Now, Roche has been forced to take a few days off the bike while his body recovers and begins the healing process. He has admitted that he probably won’t feel right again for two to three weeks. Having previously been sidelined this season due to a knee injury, this latest setback is far from ideal as the Tour de France begins in less than three weeks.
However, there may be a bright side to Roche’s latest setback. Depending on how his recovery progresses in the coming days, he may be forced to reassess his goals for the Tour and shift his focus from the general classification to stage wins.
In the past couple of years Roche has made a concerted effort to aim for the general classification in Grand Tours. This involved losing weight to aid his ascents in the mountains and finally being given a time trial bike by his team with which to train over the winter months. This culminated in 15th place in last year’s Tour de France and seventh place in the Vuelta e Espana shortly afterward.

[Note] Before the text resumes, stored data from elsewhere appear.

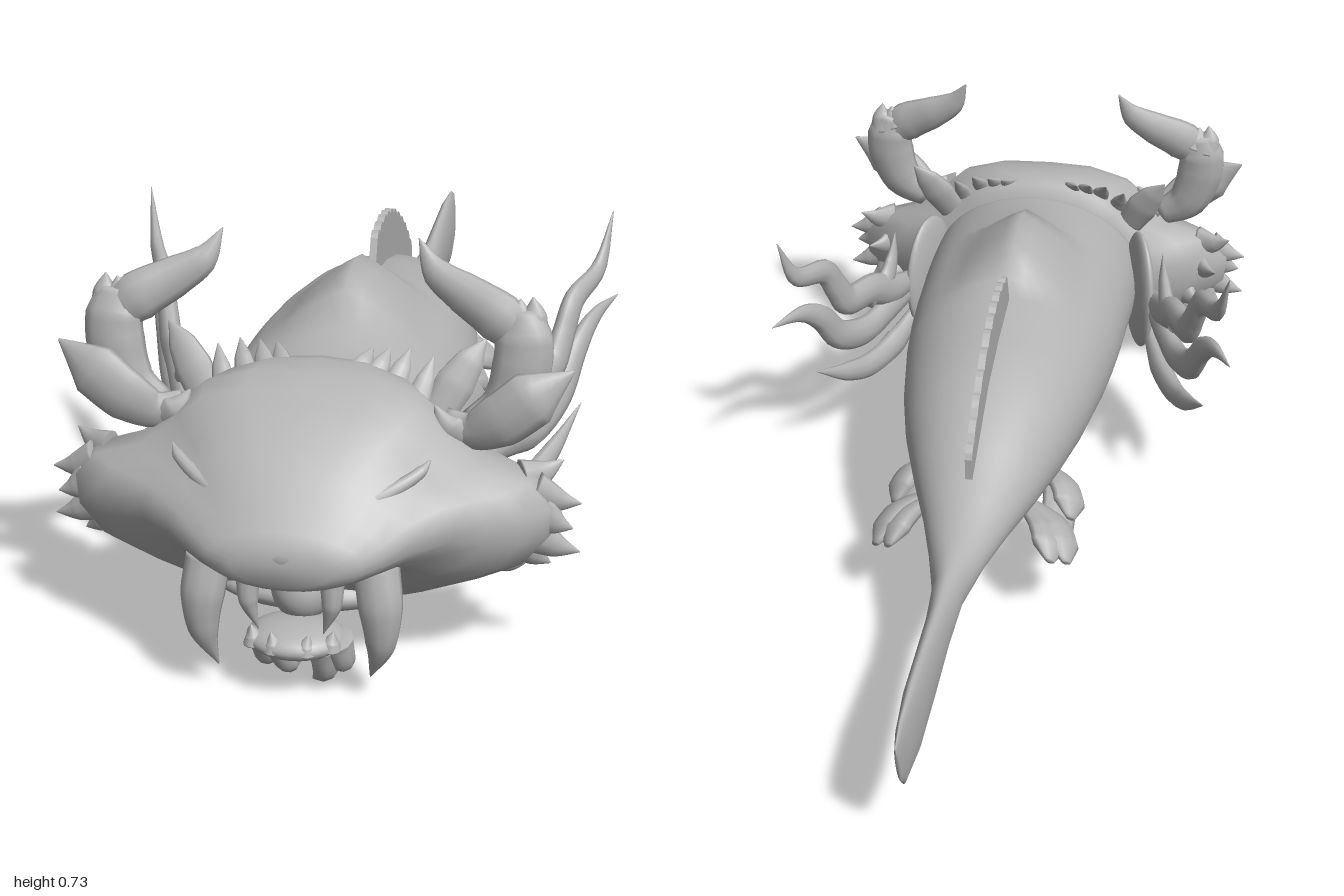
import * as THREE from 'three';

const V = (x, y, z) => new THREE.Vector3(x, y, z);

// Skins a list of closed rings and caps both ends
function loft(rings) {
  const n = rings[0].length, pos = [], idx = [];
  rings.forEach(r => r.forEach(p => pos.push(p.x, p.y, p.z)));
  for (let i = 0; i < rings.length - 1; i++) {
    for (let j = 0; j < n; j++) {
      const a = i * n + j, b = i * n + (j + 1) % n;
      idx.push(a, b, a + n, b, b + n, a + n);
    }
  }
  [0, rings.length - 1].forEach((k, end) => {
    const c = rings[k].reduce((s, p) => s.add(p), V(0, 0, 0)).divideScalar(n);
    const m = pos.length / 3;
    pos.push(c.x, c.y, c.z);
    for (let j = 0; j < n; j++) {
      const a = k * n + j, b = k * n + (j + 1) % n;
      if (end) idx.push(a, b, m); else idx.push(b, a, m);
    }
  });
  const g = new THREE.BufferGeometry();
  g.setAttribute('position', new THREE.Float32BufferAttribute(pos, 3));
  g.setIndex(idx);
  g.computeVertexNormals();
  return g;
}

// Tapered tube: radii run along the path, flat scales the section across the side axis
function taper(pts, radii, side = V(1, 0, 0), flat = 1, steps = 20, sides = 10) {
  const curve = new THREE.CatmullRomCurve3(pts), rings = [];
  for (let i = 0; i <= steps; i++) {
    const u = i / steps, f = u * (radii.length - 1), k = Math.min(Math.floor(f), radii.length - 2);
    const r = THREE.MathUtils.lerp(radii[k], radii[k + 1], f - k);
    const c = curve.getPoint(u), t = curve.getTangent(u);
    const n = side.clone().addScaledVector(t, -side.dot(t)).normalize();
    const b = t.clone().cross(n);
    rings.push(Array.from({ length: sides }, (_, j) => {
      const a = j / sides * Math.PI * 2;
      return c.clone().addScaledVector(n, r * flat * Math.cos(a)).addScaledVector(b, r * Math.sin(a));
    }));
  }
  return loft(rings);
}

export function createModel() {
  const model = new THREE.Group();
  const hide = new THREE.MeshStandardMaterial({ color: 0xb4b4b4 });
  hide.name = 'stone grey';
  const add = (name, geo) => {
    const m = new THREE.Mesh(geo, hide);
    m.name = name;
    model.add(m);
    return m;
  };
  const ball = (name, p, s) => {
    const m = add(name, new THREE.SphereGeometry(1, 24, 16));
    m.position.set(...p);
    m.scale.set(...s);
    return m;
  };

  // Body and tail: z, half width, bottom, top, lean of the section; a narrow hump rises on the back
  const bodyRows = [
    [-0.985, 0.004, 0.195, 0.295, 0.015], [-0.95, 0.012, 0.165, 0.315, 0.005], [-0.86, 0.02, 0.155, 0.32, 0],
    [-0.74, 0.022, 0.165, 0.31, 0], [-0.62, 0.024, 0.185, 0.297, 0], [-0.52, 0.03, 0.2, 0.298, 0],
    [-0.42, 0.055, 0.21, 0.305, 0], [-0.32, 0.085, 0.2, 0.335, 0], [-0.22, 0.122, 0.186, 0.385, 0],
    [-0.1, 0.162, 0.17, 0.445, 0], [0.02, 0.19, 0.157, 0.475, 0], [0.16, 0.212, 0.147, 0.494, 0],
    [0.2, 0.216, 0.146, 0.496, 0], [0.22, 0.218, 0.145, 0.497, 0], [0.26, 0.222, 0.144, 0.5, 0],
    [0.32, 0.226, 0.143, 0.5, 0], [0.38, 0.228, 0.142, 0.5, 0], [0.43, 0.23, 0.141, 0.5, 0],
    [0.48, 0.232, 0.14, 0.497, 0], [0.6, 0.232, 0.14, 0.495, 0], [0.7, 0.22, 0.15, 0.48, 0]];
  add('body', loft(bodyRows.map(([z, w, lo, hi, lean]) => Array.from({ length: 48 }, (_, j) => {
    const a = j / 48 * Math.PI * 2, s = Math.sin(a), x = w * Math.cos(a);
    const rise = 0.08 * Math.sqrt(Math.max(0, 1 - ((z - 0.335) / 0.14) ** 2));
    const hump = s > 0 ? rise * Math.max(0, 1 - Math.abs(x) / 0.13) : 0;
    return V(x, (lo + hi) / 2 + (hi - lo) / 2 * s + hump, z - lean * s);
  }))));

  // Head: domed skull with wide cheeks, narrowing to a rounded muzzle
  const half = [[0, 0], [0.25, 0.005], [0.47, 0.03], [0.7, 0.12], [0.88, 0.21], [0.98, 0.35], [0.99, 0.49],
    [0.9, 0.61], [0.7, 0.68], [0.54, 0.83], [0.44, 0.93], [0.25, 0.99], [0, 1]];
  const outline = [...half, ...half.slice(1, -1).reverse().map(([x, y]) => [-x, y])];
  const headRows = [ // z, half width, bottom, top, roundness
    [0.6, 0.22, 0.15, 0.485, 1], [0.64, 0.27, 0.13, 0.512, 0.6], [0.68, 0.34, 0.118, 0.522, 0.2],
    [0.73, 0.425, 0.12, 0.517, 0], [0.77, 0.415, 0.13, 0.503, 0], [0.81, 0.37, 0.145, 0.485, 0],
    [0.845, 0.315, 0.175, 0.466, 0.1], [0.88, 0.265, 0.215, 0.44, 0.3], [0.92, 0.21, 0.225, 0.41, 0.5],
    [0.955, 0.165, 0.228, 0.37, 0.8], [0.98, 0.13, 0.235, 0.34, 1], [0.998, 0.085, 0.25, 0.32, 1]];
  add('head', loft(headRows.map(([z, w, lo, hi, round]) => outline.map(([x, y], j) => {
    const a = j / outline.length * Math.PI * 2;
    const u = THREE.MathUtils.lerp(x, Math.sin(a), round);
    const v = THREE.MathUtils.lerp(y, 0.5 - 0.5 * Math.cos(a), round);
    return V(w * u, lo + (hi - lo) * v, z);
  }))));
  ball('nose', [0, 0.3, 0.965], [0.065, 0.035, 0.034]);

  // Mouth lining, lower jaw, beard
  ball('tongue', [0, 0.17, 0.83], [0.055, 0.06, 0.06]);
  ball('lowerJaw', [0, 0.105, 0.89], [0.085, 0.03, 0.07]);
  ball('throat', [0, 0.15, 0.77], [0.17, 0.04, 0.09]);
  [[0.05, 0.08, 0.02, 0.005], [-0.035, 0.085, -0.02, 0.02], [-0.05, 0.085, -0.08, 0.045], [0.07, 0.09, 0.06, 0.035]]
    .forEach(([x, y, tx, ty]) => add('beardTuft', taper(
      [V(x, y + 0.02, 0.9), V((x + tx) / 2 + 0.012, (y + ty) / 2, 0.885), V(tx, ty, 0.855)], [0.03, 0.022, 0.001])));

  // Dorsal fin with a scalloped edge
  const fin = new THREE.Shape();
  const top = new THREE.SplineCurve([[0.13, 0.555], [0.03, 0.565], [-0.08, 0.54], [-0.2, 0.475], [-0.295, 0.395]]
    .map(p => new THREE.Vector2(...p)));
  fin.moveTo(0.17, 0.46);
  fin.lineTo(0.13, 0.555);
  for (let i = 1; i <= 11; i++) {
    const m = top.getPoint((i - 0.5) / 11), e = top.getPoint(i / 11);
    fin.quadraticCurveTo(m.x, m.y + 0.018, e.x, e.y);
  }
  fin.lineTo(-0.29, 0.32);
  fin.lineTo(-0.1, 0.4);
  add('dorsalFin', new THREE.ExtrudeGeometry(fin, { depth: 0.014, bevelEnabled: false, curveSegments: 4 })
    .rotateY(-Math.PI / 2).translate(0.007, 0, 0));

  for (const s of [1, -1]) {
    const P = a => a.map(([x, y, z]) => V(s * x, y, z));
    const Z = V(0, 0, 1);

    // Fangs and smaller teeth
    add('fang', taper(P([[0.14, 0.255, 0.91], [0.15, 0.19, 0.925], [0.15, 0.12, 0.925], [0.13, 0.05, 0.91]]),
      [0.04, 0.038, 0.026, 0.001], Z, 0.8));
    add('smallTooth', taper(P([[0.07, 0.24, 0.93], [0.07, 0.19, 0.935], [0.055, 0.135, 0.93]]), [0.022, 0.017, 0.001]));
    [[0.028, 0.94], [0.066, 0.92]].forEach(([x, z]) => add('lowerTooth',
      taper(P([[x, 0.1, z], [x, 0.115, z], [x + 0.004, 0.135, z]]), [0.018, 0.014, 0.001])));

    // Brow ridge and its tuft
    add('brow', taper(P([[0.085, 0.365, 0.94], [0.13, 0.372, 0.91], [0.175, 0.388, 0.875], [0.205, 0.405, 0.85],
      [0.218, 0.42, 0.835]]), [0.002, 0.012, 0.012, 0.01, 0.001]));

    // Cheek and mane spikes: base then tip
    [[0.38, 0.335, 0.745, 0.46, 0.315, 0.74], [0.39, 0.3, 0.75, 0.448, 0.275, 0.755], [0.38, 0.255, 0.745, 0.46, 0.225, 0.74],
      [0.36, 0.235, 0.735, 0.41, 0.195, 0.73], [0.32, 0.205, 0.735, 0.37, 0.18, 0.7], [0.36, 0.35, 0.735, 0.425, 0.375, 0.7],
      [0.35, 0.3, 0.73, 0.4, 0.31, 0.66], [0.32, 0.24, 0.72, 0.37, 0.23, 0.66]]
      .forEach(([x, y, z, tx, ty, tz]) => add('cheekSpike', taper(
        P([[x, y, z], [(x + tx) / 2, (y + ty) / 2 - 0.005, (z + tz) / 2], [tx, ty, tz]]), [0.036, 0.022, 0.001], Z, 0.6)));
    [[0.075, 0.495, 0.525], [0.105, 0.49, 0.527], [0.14, 0.48, 0.528], [0.18, 0.455, 0.515]].forEach(([x, y, ty]) =>
      add('maneTuft', taper(P([[x - 0.01, y, 0.665], [x, (y + ty) / 2, 0.645], [x + 0.01, ty, 0.62]]),
        [0.022, 0.016, 0.001], Z, 0.5)));

    // Antler: thick stem, knuckle spikes and a pointed claw
    add('antlerStem', taper(P([[0.27, 0.43, 0.71], [0.325, 0.47, 0.705], [0.35, 0.54, 0.7], [0.352, 0.59, 0.695],
      [0.345, 0.635, 0.69]]), [0.03, 0.045, 0.052, 0.05, 0.03], Z, 0.65));
    add('antlerClaw', taper(P([[0.36, 0.575, 0.695], [0.31, 0.62, 0.69], [0.25, 0.653, 0.675], [0.2, 0.685, 0.665],
      [0.168, 0.738, 0.65]]), [0.03, 0.045, 0.037, 0.026, 0.001], Z, 0.6));
    [[0.36, 0.6, 0.365, 0.66], [0.335, 0.61, 0.345, 0.655]].forEach(([x, y, tx, ty]) => add('antlerSpike',
      taper(P([[x, y, 0.69], [x + 0.007, (y + ty) / 2, 0.69], [tx, ty, 0.69]]), [0.035, 0.022, 0.001], Z, 0.7)));
    add('antlerLeaf', taper(P([[0.225, 0.45, 0.73], [0.27, 0.435, 0.74], [0.32, 0.46, 0.75], [0.375, 0.505, 0.75],
      [0.44, 0.55, 0.735]]), [0.02, 0.034, 0.048, 0.05, 0.002], Z, 0.5));
    add('antlerThumb', taper(P([[0.27, 0.42, 0.73], [0.235, 0.44, 0.745], [0.21, 0.475, 0.74]]), [0.03, 0.026, 0.002], Z, 0.6));

    // Ear
    add('ear', taper(P([[0.2, 0.42, 0.66], [0.23, 0.475, 0.64], [0.255, 0.515, 0.625], [0.28, 0.55, 0.61]].map(
      ([x, y, z]) => [x, y, z])), [0.03, 0.036, 0.026, 0.001], Z, 0.45));

    // Shoulder plate with trailing flames
    ball('shoulderPlate', [s * 0.238, 0.31, 0.56], [0.022, 0.14, 0.088]).rotation.y = -s * 0.4;
    const flame = (name, zy, radii) => add(name, taper(
      P(zy.map(([z, y]) => [0.235 + (0.6 - z) * 0.425, y, z])), radii, V(s, 0, 0.4).normalize(), 0.65, 32));
    flame('upperFlame', [[0.55, 0.315], [0.45, 0.325], [0.37, 0.365], [0.29, 0.38], [0.255, 0.43], [0.22, 0.485],
      [0.13, 0.52], [0.08, 0.62]], [0.015, 0.036, 0.036, 0.034, 0.03, 0.027, 0.02, 0.001]);
    flame('middleFlame', [[0.55, 0.29], [0.44, 0.29], [0.35, 0.275], [0.26, 0.31], [0.2, 0.385], [0.14, 0.425],
      [0.05, 0.44]], [0.015, 0.034, 0.034, 0.033, 0.028, 0.018, 0.001]);
    flame('lowerFlame', [[0.55, 0.24], [0.45, 0.188], [0.36, 0.18], [0.28, 0.205], [0.18, 0.26]],
      [0.015, 0.034, 0.03, 0.022, 0.001]);
    flame('hookFlame', [[0.36, 0.345], [0.42, 0.36], [0.445, 0.4], [0.46, 0.46]], [0.026, 0.026, 0.018, 0.001]);

    // Pelvic fins: two pairs of cupped lobes
    [[0.1, 0.21, 0, 0.15, 0.175, -0.1, 0.15, 0.15, -0.19], [0.09, 0.22, -0.02, 0.16, 0.2, -0.08, 0.18, 0.17, -0.14],
      [0.08, 0.22, -0.16, 0.14, 0.2, -0.23, 0.16, 0.18, -0.3], [0.09, 0.22, -0.16, 0.16, 0.195, -0.21, 0.19, 0.165, -0.28]]
      .forEach(([a, b, c, d, e, f, g, h, i]) => add('pelvicFin',
        taper(P([[a, b, c], [d, e, f], [g, h, i]]), [0.018, 0.03, 0.042, 0.042, 0.012], V(s * 0.7, 0.7, 0), 0.5)));
  }
  return model;
}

Although Roche’s progression has been slow and sure, at nearly 27 years of age, it’s entirely possible that he will never make it to the lofty heights of a podium place in a Grand Tour.
But Roche has other qualities.
He showed in the 2008 Vuelta and the 2009 Tour that he has a good nose for sniffing out breakaway opportunities. He has also shown consistently throughout his career that he can hold his own in a bunch sprint. These attributes are not generally required of a Grand Tour rider. For instance, they are not qualities which would be readily ascribed to the likes of Alberto Contador or Andy Schleck.
And as Roche has decided to concentrate on riding for general classification, they are attiributes which are being wasted.
Change of plan
His latest injury setback has made it almost certain that Roche will not start Stage One of the Tour de France in the form that he would have wished. In addition, Roche is being put under pressure for the leadership of his own team. So why not dump the plans of getting a top ten overall finish and go for a stage win instead?
Is a 12th or 13th place overall in Paris worth the day-in day-out, three week slog of defending a place in the general classification? Apart from the national championships in 2009, Roche hasn’t won a race for three years. A Tour de France stage win would provide the perfect remedy.
Nicolas Roche – top 20 finisher in the Tour de France? Sounds impressive enough but it’ll never make the front page. Also, he has achieved that already and the improvements required to reach a further rung on the G.C. ladder are exponential.
He can infiltrate breakaways and he can definitely sprint for a win from a small group. Nicolas Roche – Tour de France stage winner? Now there’s a headline to get excited about.